**Work to complete:** Once you find the line containing "for cutter in", output it and every line after it to the end of the records, exactly.

[Opening Supplied data section]

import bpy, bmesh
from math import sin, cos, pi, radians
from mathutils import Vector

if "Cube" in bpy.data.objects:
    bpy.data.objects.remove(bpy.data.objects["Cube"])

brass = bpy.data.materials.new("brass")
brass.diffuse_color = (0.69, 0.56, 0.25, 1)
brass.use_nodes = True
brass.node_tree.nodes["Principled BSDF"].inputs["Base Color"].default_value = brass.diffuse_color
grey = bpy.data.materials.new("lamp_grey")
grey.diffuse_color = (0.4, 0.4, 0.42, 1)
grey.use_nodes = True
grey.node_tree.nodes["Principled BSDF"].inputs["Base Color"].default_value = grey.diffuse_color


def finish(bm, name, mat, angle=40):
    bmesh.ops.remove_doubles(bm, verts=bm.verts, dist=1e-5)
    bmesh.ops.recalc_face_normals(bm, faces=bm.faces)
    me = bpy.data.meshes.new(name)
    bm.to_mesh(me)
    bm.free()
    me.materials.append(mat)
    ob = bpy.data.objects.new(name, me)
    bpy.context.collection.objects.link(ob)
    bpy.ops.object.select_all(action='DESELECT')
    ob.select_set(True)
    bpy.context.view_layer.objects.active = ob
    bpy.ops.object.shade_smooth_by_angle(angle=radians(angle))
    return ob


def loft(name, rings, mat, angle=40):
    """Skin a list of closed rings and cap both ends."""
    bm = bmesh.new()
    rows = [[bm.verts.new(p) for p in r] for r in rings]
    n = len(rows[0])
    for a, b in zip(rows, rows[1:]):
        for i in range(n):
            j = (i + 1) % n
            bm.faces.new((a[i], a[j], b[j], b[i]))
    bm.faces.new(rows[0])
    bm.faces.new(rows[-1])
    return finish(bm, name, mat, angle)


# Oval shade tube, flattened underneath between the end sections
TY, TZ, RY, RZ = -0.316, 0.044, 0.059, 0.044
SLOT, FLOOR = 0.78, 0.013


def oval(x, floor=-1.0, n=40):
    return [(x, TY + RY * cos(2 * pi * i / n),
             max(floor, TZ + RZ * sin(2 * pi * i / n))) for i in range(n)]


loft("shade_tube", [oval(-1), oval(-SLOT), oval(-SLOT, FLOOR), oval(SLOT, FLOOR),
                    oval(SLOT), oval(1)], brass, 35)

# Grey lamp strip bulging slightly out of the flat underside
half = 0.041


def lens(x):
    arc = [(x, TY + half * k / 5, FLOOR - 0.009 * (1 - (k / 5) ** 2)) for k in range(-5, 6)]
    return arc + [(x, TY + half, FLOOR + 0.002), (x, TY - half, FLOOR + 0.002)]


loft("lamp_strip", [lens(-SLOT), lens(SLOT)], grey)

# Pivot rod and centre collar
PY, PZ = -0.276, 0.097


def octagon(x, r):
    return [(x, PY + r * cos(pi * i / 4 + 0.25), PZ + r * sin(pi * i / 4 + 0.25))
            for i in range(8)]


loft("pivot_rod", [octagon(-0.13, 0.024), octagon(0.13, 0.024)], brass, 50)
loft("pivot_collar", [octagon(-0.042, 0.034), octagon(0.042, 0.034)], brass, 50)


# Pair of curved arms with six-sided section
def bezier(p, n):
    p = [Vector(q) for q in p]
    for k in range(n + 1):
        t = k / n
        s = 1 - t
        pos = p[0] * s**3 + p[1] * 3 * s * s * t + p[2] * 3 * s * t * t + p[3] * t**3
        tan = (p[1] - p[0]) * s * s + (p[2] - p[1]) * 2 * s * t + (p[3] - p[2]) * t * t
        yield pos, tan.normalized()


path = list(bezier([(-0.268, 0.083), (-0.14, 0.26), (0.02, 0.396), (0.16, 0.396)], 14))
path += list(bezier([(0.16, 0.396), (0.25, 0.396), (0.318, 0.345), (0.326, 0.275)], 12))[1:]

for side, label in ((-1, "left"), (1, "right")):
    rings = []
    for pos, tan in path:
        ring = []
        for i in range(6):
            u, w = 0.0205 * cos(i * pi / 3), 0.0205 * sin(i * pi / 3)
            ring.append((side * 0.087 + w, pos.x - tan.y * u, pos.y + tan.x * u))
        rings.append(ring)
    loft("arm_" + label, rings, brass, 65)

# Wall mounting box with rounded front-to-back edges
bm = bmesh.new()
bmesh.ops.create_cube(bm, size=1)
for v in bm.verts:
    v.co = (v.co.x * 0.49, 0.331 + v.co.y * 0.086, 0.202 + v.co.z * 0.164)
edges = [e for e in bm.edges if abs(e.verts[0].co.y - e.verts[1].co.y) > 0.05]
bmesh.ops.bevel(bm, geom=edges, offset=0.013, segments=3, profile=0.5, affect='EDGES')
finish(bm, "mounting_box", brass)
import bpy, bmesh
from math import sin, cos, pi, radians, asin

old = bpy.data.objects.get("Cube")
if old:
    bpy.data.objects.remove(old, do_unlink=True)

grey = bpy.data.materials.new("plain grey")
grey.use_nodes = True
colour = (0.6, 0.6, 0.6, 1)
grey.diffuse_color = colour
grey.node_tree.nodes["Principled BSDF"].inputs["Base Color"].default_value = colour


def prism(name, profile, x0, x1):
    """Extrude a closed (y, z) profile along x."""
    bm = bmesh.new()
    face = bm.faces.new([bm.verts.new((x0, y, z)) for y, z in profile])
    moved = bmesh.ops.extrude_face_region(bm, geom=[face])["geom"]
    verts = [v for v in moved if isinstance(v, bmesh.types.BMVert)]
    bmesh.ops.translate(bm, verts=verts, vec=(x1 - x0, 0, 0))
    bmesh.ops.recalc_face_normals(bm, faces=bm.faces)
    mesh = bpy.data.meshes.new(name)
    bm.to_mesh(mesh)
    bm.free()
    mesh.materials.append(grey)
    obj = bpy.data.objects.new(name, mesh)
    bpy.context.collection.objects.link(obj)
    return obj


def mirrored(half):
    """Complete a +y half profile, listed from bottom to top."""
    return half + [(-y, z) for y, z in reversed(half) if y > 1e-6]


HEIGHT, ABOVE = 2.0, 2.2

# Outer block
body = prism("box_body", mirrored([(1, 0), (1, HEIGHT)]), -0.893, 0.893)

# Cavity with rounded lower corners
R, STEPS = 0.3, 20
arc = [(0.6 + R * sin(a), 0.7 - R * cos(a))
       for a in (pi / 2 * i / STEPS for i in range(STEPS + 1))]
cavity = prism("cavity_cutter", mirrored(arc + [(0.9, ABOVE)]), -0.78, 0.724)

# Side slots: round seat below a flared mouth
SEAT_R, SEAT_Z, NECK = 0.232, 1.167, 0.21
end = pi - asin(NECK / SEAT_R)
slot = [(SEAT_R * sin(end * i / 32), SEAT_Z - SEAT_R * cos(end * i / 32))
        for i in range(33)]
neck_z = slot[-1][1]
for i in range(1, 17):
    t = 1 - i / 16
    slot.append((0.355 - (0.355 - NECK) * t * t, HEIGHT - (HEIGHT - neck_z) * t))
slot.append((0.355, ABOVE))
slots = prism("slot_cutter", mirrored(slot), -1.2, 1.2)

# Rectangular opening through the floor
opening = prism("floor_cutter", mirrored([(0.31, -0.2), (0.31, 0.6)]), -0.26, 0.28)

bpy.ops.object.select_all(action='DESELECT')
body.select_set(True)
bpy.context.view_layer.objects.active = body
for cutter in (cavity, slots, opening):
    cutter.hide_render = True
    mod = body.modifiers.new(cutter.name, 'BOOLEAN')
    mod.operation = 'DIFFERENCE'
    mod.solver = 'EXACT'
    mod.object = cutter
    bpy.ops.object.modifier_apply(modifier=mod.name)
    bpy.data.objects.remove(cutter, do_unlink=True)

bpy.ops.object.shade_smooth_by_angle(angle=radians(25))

[Closing Supplied data section]

**Result:**
for cutter in (cavity, slots, opening):
    cutter.hide_render = True
    mod = body.modifiers.new(cutter.name, 'BOOLEAN')
    mod.operation = 'DIFFERENCE'
    mod.solver = 'EXACT'
    mod.object = cutter
    bpy.ops.object.modifier_apply(modifier=mod.name)
    bpy.data.objects.remove(cutter, do_unlink=True)

bpy.ops.object.shade_smooth_by_angle(angle=radians(25))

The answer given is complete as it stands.